Quantification and identification of microplastics in James River and York River, two tributaries of Chesapeake Bay (648410)
Cristobal YaƱez, United States, Samantha Fortin, Virginia Institute of Marine Science, United States and Bongkeun Song, UNCW, Wilmington, NC, United States
 
Microplastics in the digestive systems of groundfish in the Monterey Bay (653227)

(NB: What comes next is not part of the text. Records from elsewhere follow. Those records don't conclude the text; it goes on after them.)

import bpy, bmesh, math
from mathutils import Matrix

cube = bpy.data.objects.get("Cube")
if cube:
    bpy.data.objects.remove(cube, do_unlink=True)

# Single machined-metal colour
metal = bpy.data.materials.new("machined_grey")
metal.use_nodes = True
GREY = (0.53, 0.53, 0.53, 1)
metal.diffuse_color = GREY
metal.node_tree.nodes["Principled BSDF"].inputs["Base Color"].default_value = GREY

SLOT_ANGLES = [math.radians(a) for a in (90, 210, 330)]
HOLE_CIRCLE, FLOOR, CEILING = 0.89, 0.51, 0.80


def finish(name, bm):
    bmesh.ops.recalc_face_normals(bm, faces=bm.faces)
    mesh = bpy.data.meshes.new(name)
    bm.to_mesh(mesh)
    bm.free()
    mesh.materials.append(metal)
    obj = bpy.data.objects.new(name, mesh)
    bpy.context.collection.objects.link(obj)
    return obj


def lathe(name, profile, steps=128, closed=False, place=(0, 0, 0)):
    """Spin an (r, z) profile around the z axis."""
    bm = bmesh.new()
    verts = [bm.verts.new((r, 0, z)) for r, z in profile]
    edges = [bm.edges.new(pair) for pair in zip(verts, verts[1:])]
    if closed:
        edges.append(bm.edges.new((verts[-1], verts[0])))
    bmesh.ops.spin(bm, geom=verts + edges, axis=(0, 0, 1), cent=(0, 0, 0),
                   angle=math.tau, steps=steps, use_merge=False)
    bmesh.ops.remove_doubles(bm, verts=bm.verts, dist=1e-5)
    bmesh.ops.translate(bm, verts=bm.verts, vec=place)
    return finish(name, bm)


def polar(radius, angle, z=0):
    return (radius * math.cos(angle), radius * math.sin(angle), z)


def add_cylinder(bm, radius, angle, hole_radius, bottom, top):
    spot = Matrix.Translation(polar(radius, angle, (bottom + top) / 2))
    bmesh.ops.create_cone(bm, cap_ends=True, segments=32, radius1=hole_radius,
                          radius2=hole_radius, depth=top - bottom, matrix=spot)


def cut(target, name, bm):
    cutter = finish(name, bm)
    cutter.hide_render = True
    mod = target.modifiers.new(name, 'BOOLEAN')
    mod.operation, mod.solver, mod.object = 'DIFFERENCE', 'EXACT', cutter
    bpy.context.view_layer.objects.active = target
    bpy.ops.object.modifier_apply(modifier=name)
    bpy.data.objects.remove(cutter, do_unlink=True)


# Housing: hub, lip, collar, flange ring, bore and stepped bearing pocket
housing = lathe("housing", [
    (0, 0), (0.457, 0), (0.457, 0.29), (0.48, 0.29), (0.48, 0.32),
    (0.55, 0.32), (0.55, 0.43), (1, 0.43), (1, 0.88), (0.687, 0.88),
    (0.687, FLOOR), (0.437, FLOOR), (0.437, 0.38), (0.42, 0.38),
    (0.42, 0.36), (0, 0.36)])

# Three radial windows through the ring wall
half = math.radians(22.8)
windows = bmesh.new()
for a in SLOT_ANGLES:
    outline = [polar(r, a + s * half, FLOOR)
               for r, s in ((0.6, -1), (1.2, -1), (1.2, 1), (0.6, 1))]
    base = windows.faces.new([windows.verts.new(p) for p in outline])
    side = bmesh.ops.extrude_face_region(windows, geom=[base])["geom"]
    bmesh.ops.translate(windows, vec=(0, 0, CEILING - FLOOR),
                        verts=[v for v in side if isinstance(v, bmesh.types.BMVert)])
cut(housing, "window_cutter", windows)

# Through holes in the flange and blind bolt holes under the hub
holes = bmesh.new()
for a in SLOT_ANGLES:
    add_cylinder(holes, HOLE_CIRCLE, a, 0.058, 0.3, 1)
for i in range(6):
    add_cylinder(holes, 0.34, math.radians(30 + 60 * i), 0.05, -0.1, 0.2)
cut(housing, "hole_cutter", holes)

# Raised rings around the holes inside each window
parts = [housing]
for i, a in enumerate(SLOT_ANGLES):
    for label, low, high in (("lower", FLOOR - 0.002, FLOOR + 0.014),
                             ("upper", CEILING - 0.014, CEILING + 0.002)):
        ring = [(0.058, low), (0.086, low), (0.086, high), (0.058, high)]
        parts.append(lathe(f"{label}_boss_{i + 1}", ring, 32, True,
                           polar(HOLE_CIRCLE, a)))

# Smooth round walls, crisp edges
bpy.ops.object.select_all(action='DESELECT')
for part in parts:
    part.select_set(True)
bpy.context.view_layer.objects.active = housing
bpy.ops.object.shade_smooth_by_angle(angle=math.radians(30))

Allison Lorentz, Christian Reilly and Lisa Marrack, Santa Catalina School, Marine Ecology Research Program, Monterey, CA, United States
 
Examining the trophic transfer of plastic-related pollutants to the endangered Hawaiian monk seal in the Northwestern Hawaiian Island marine ecosystem (654938)
Tamara Russell, Scripps Institution of Oceanography, La Jolla, United States, Harry Allen, U.S. Environmental Protection Agency Region 9, San Francisco, CA, United States, Anna-Marie Cook, US EPA, Region 9, San Francisco, CA, United States, William Robberson, Miami, FL, United States and Anela Choy, Scripps Institution of Oceanography, UCSD, Integrative Oceanography Division, La Jolla, CA, United States
 
The Examination of Microplastic Consumption by Zooplankton Collected in an Urban Estuary and a Pristine Antarctic Coastal System: Approaches, Challenges, and Outcomes (655628)

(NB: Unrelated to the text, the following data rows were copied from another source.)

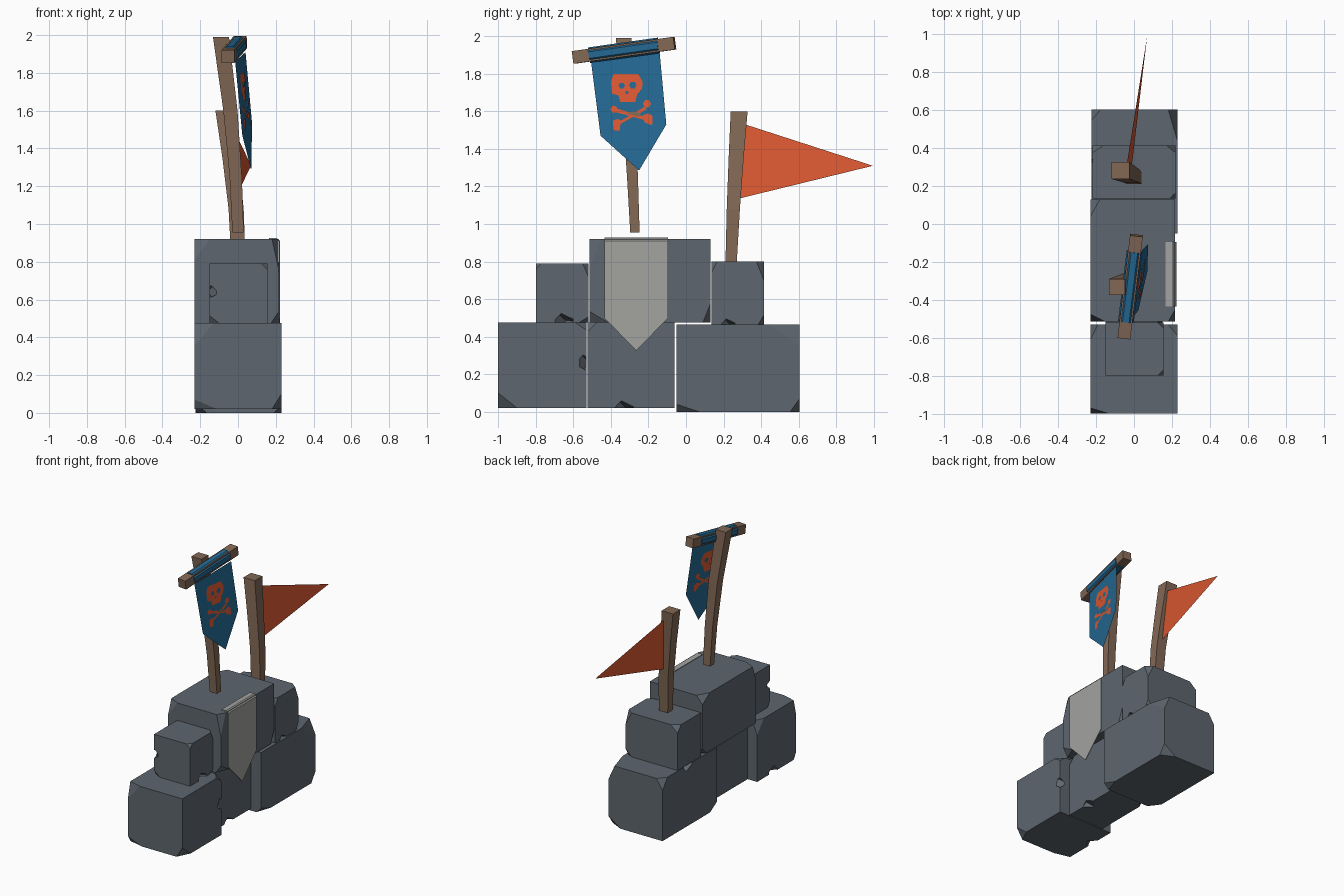
import bpy, bmesh, math
from mathutils import Vector, Matrix

if "Cube" in bpy.data.objects:
    bpy.data.objects.remove(bpy.data.objects["Cube"])


def material(name, rgb):
    m = bpy.data.materials.new(name)
    m.diffuse_color = (*rgb, 1)
    m.use_nodes = True
    m.node_tree.nodes["Principled BSDF"].inputs["Base Color"].default_value = m.diffuse_color
    return m


STONE = material("slate stone", (0.112, 0.133, 0.156))
WOOD = material("brown wood", (0.223, 0.138, 0.091))
BLUE = material("blue cloth", (0.018, 0.141, 0.296))
ORANGE = material("orange cloth", (0.73, 0.102, 0.032))
GREY = material("pale grey cloth", (0.366, 0.366, 0.352))


def finish(bm, name, mat, closed=True):
    if closed:
        bmesh.ops.recalc_face_normals(bm, faces=bm.faces)
    me = bpy.data.meshes.new(name)
    bm.to_mesh(me)
    bm.free()
    me.materials.append(mat)
    ob = bpy.data.objects.new(name, me)
    bpy.context.scene.collection.objects.link(ob)
    return ob


def stone(name, lo, hi, chips, notches=()):
    """Block with corners sliced off (chips) and dents in its edges (notches)."""
    bm = bmesh.new()
    lo, hi = Vector(lo), Vector(hi)
    c, s = (lo + hi) / 2, hi - lo
    bmesh.ops.create_cube(bm, size=1, matrix=Matrix.Translation(c) @ Matrix.Diagonal((*s, 1)))
    for sign, cut in chips:
        corner = Vector([hi[i] if sign[i] > 0 else lo[i] for i in range(3)])
        # zero length on an axis means a bevel running along that whole edge
        n = Vector([sign[i] / cut[i] if cut[i] else 0 for i in range(3)])
        p = corner.copy()
        k = next(i for i in range(3) if cut[i])
        p[k] -= sign[k] * cut[k]
        r = bmesh.ops.bisect_plane(bm, geom=bm.verts[:] + bm.edges[:] + bm.faces[:],
                                   plane_co=p, plane_no=n.normalized(), clear_outer=True, dist=1e-5)
        edges = [e for e in r["geom_cut"] if isinstance(e, bmesh.types.BMEdge)]
        if edges:
            bmesh.ops.contextual_create(bm, geom=edges)
    ob = finish(bm, name, STONE)
    for i, (pos, size) in enumerate(notches):
        cb = bmesh.new()
        rot = Matrix.Rotation(0.8, 4, 'X') @ Matrix.Rotation(0.65, 4, 'Y') @ Matrix.Rotation(0.5, 4, 'Z')
        bmesh.ops.create_cube(cb, size=size, matrix=Matrix.Translation(pos) @ rot)
        cutter = finish(cb, f"{name}_cutter_{i}", STONE)
        cutter.hide_render = True
        cutter.hide_viewport = True
        mod = ob.modifiers.new("notch", 'BOOLEAN')
        mod.object = cutter
        mod.operation = 'DIFFERENCE'
        mod.solver = 'EXACT'


# lower course of stones
stone("lower_front_stone", (-0.23, -1.0, 0.02), (0.23, -0.53, 0.475),
      [((1, -1, -1), (0.05, 0.10, 0.08)), ((-1, -1, 1), (0.10, 0.03, 0.12)),
       ((-1, -1, -1), (0.12, 0.03, 0.05)), ((1, 1, 1), (0.05, 0.06, 0.04)),
       ((-1, 1, 1), (0.04, 0.08, 0.10))],
      [((0.235, -0.53, 0.26), 0.06), ((-0.23, -0.72, 0.02), 0.07)])
stone("lower_middle_stone", (-0.15, -0.525, 0.02), (0.15, -0.06, 0.475),
      [((1, -1, 1), (0.03, 0.05, 0.05)), ((-1, 1, -1), (0.05, 0.06, 0.06))],
      [((0.15, -0.33, 0.01), 0.07)])
stone("lower_back_stone", (-0.225, -0.05, 0.0), (0.23, 0.605, 0.465),
      [((1, -1, -1), (0.04, 0.12, 0.04)), ((1, 1, 1), (0.05, 0.17, 0.11)),
       ((-1, 1, 1), (0.05, 0.06, 0.08)), ((1, 1, -1), (0.10, 0.05, 0.07)),
       ((-1, -1, -1), (0.06, 0.08, 0.05))],
      [((-0.23, 0.3, 0.47), 0.07)])

# upper course of stones
stone("upper_front_stone", (-0.15, -0.8, 0.475), (0.155, -0.52, 0.79),
      [((1, 1, 1), (0.03, 0.03, 0.07)), ((1, -1, 1), (0.03, 0.03, 0.03)),
       ((-1, -1, -1), (0.05, 0.03, 0.04)), ((1, 1, -1), (0.04, 0.05, 0.03))],
      [((-0.15, -0.8, 0.64), 0.05), ((0.155, -0.65, 0.475), 0.07)])
stone("upper_middle_stone", (-0.23, -0.515, 0.475), (0.215, 0.13, 0.92),
      [((1, -1, 1), (0.035, 0.06, 0.16)), ((-1, -1, 1), (0.08, 0.04, 0.11)),
       ((1, -1, -1), (0.04, 0.10, 0.06)), ((1, 1, -1), (0.05, 0.04, 0.10)),
       ((-1, 1, 1), (0.05, 0.09, 0.06)), ((-1, 1, -1), (0.06, 0.05, 0.05))])
stone("upper_back_stone", (-0.22, 0.135, 0.465), (0.22, 0.415, 0.80),
      [((1, 1, 1), (0.05, 0.04, 0.10)), ((-1, 1, 1), (0.06, 0.04, 0.05)),
       ((1, -1, 1), (0.03, 0.03, 0.06)), ((1, 1, -1), (0.05, 0.03, 0.05))],
      [((0.22, 0.225, 0.46), 0.05)])


def pole(name, sections):
    """Bent square post: (x, y, z, width x, width y) from bottom to top."""
    bm = bmesh.new()
    rings = [[bm.verts.new((x + a * wx / 2, y + b * wy / 2, z))
              for a, b in ((-1, -1), (1, -1), (1, 1), (-1, 1))] for x, y, z, wx, wy in sections]
    for r0, r1 in zip(rings, rings[1:]):
        for i in range(4):
            j = (i + 1) % 4
            bm.faces.new((r0[i], r0[j], r1[j], r1[i]))
    bm.faces.new(rings[0])
    bm.faces.new(rings[-1])
    finish(bm, name, WOOD)


pole("tall_pole", [(0.0, -0.272, 0.955, 0.06, 0.05), (-0.012, -0.285, 1.25, 0.065, 0.058),
                   (-0.04, -0.303, 1.6, 0.075, 0.07), (-0.09, -0.332, 1.99, 0.085, 0.083)])
pole("short_pole", [(0.003, 0.24, 0.79, 0.075, 0.06), (-0.01, 0.252, 1.08, 0.08, 0.07),
                    (-0.04, 0.267, 1.35, 0.085, 0.08), (-0.072, 0.283, 1.6, 0.095, 0.09)])


def rod(name, a, b, radius, sides, mat):
    a, b = Vector(a), Vector(b)
    bm = bmesh.new()
    q = (b - a).to_track_quat('Z', 'X').to_matrix().to_4x4()
    bmesh.ops.create_cone(bm, cap_ends=True, segments=sides, radius1=radius, radius2=radius,
                          depth=(b - a).length,
                          matrix=Matrix.Translation((a + b) / 2) @ q @ Matrix.Rotation(math.pi / sides, 4, 'Z'))
    finish(bm, name, mat)


# crossbar with rolled cloth
p0, p1 = Vector((-0.053, -0.60, 1.887)), Vector((0.013, -0.06, 1.963))
rod("crossbar", p0, p1, 0.048, 4, WOOD)
rod("banner_roll", p0.lerp(p1, 0.16), p0.lerp(p1, 0.84), 0.045, 8, BLUE)


def on_banner(y, z, off=0.0):
    return (-0.015 + 0.161 * (y + 0.505) - 0.0764 * (z - 1.86) + off, y, z)


def sheet(name, points, mat):
    bm = bmesh.new()
    bm.faces.new([bm.verts.new(p) for p in points])
    finish(bm, name, mat, closed=False)


sheet("blue_banner", [on_banner(*p) for p in
      ((-0.505, 1.86), (-0.455, 1.47), (-0.25, 1.285), (-0.105, 1.53), (-0.14, 1.91))], BLUE)


def decal(name, points, mat, off=0.003, both=True):
    """Flat emblem piece on both sides of the banner."""
    sheet(name + "_right", [on_banner(y, z, off) for y, z in points], mat)
    if both:
        sheet(name + "_left", [on_banner(y, z, -off) for y, z in reversed(points)], mat)


def blob(y, z, r, n=6):
    return [(y + r * math.cos(i * math.tau / n), z + r * math.sin(i * math.tau / n)) for i in range(n)]


# skull and crossed bones
decal("skull", [(-0.385, 1.80), (-0.40, 1.76), (-0.395, 1.695), (-0.36, 1.685), (-0.35, 1.65),
                (-0.27, 1.65), (-0.26, 1.69), (-0.235, 1.72), (-0.23, 1.755), (-0.255, 1.80)], ORANGE)
for i, (y, z, r) in enumerate(((-0.342, 1.737, 0.017), (-0.283, 1.74, 0.02), (-0.315, 1.70, 0.009))):
    decal(f"skull_hole_{i}", blob(y, z, r), BLUE, 0.005)
decal("bone_knob_low_front", [(-0.39, 1.55), (-0.385, 1.50), (-0.355, 1.495), (-0.345, 1.55), (-0.365, 1.56)], ORANGE)
decal("bone_knob_low_back", [(-0.23, 1.58), (-0.22, 1.54), (-0.18, 1.525), (-0.178, 1.575), (-0.2, 1.59)], ORANGE)
decal("bone_knob_top_back", blob(-0.208, 1.64, 0.022), ORANGE)
decal("bone_knob_top_front", blob(-0.383, 1.61, 0.02), ORANGE)
decal("bone_rising", [(-0.355, 1.545), (-0.345, 1.535), (-0.21, 1.61), (-0.22, 1.625)], ORANGE)
decal("bone_falling", [(-0.375, 1.595), (-0.225, 1.555), (-0.215, 1.57), (-0.37, 1.615)], ORANGE, 0.004)
decal("bone_centre", [(-0.32, 1.59), (-0.25, 1.57), (-0.24, 1.59), (-0.28, 1.60)], WOOD, 0.006, both=False)

# orange pennant
sheet("orange_pennant", [(-0.04, 0.30, 1.535), (-0.015, 0.28, 1.135), (0.07, 0.995, 1.31)], ORANGE)

# grey cloth folded over the stones
bm = bmesh.new()
rows = [(0.165, 0.925), (0.205, 0.927), (0.223, 0.91), (0.223, 0.50)]
pairs = [[bm.verts.new((x, y, z)) for y in (-0.435, -0.095)] for x, z in rows]
for a, b in zip(pairs, pairs[1:]):
    bm.faces.new((a[0], b[0], b[1], a[1]))
bm.faces.new((pairs[-1][0], bm.verts.new((0.223, -0.265, 0.325)), pairs[-1][1]))
cloth = finish(bm, "grey_cloth", GREY, closed=False)
solid = cloth.modifiers.new("thickness", 'SOLIDIFY')
solid.thickness = 0.006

Kasey Walsh1, Grace Saba2, Robert J Chant2, Georgia Arbuckle-Keil3, Karli Sipps3 and Nicole Fahrenfeld4, (1)Rutgers University, Department of Marine and Coastal Sciences, New Brunswick, United States, (2)Rutgers University, Department of Marine and Coastal Sciences, New Brunswick, NJ, United States, (3)Rutgers University, Department of Chemistry, Camden, NJ, United States, (4)Rutgers University, Department of Civil and Environmental Engineering, New Brunswick, NJ, United States
 
Using a Metabarcoding Approach to Evaluate the Impacts of Nanoplastic Particles on Benthic Meiofauna Communities (657305)
Marissa Giroux1, Troy Langknecht2, Robert M Burgess3 and Kay Ho3, (1)Oak Ridge Institute for Science and Education, at US EPA, Atlantic Coastal Environmental Sciences Division, Narragansett, RI, United States, (2)Oak Ridge Institute for Science and Education, at US EPA, Atlantic Ecology Division, Narragansett, RI, United States, (3)US Environmental Protection Agency, Office of Research and Development, Atlantic Ecology Division, Narragansett, RI, United States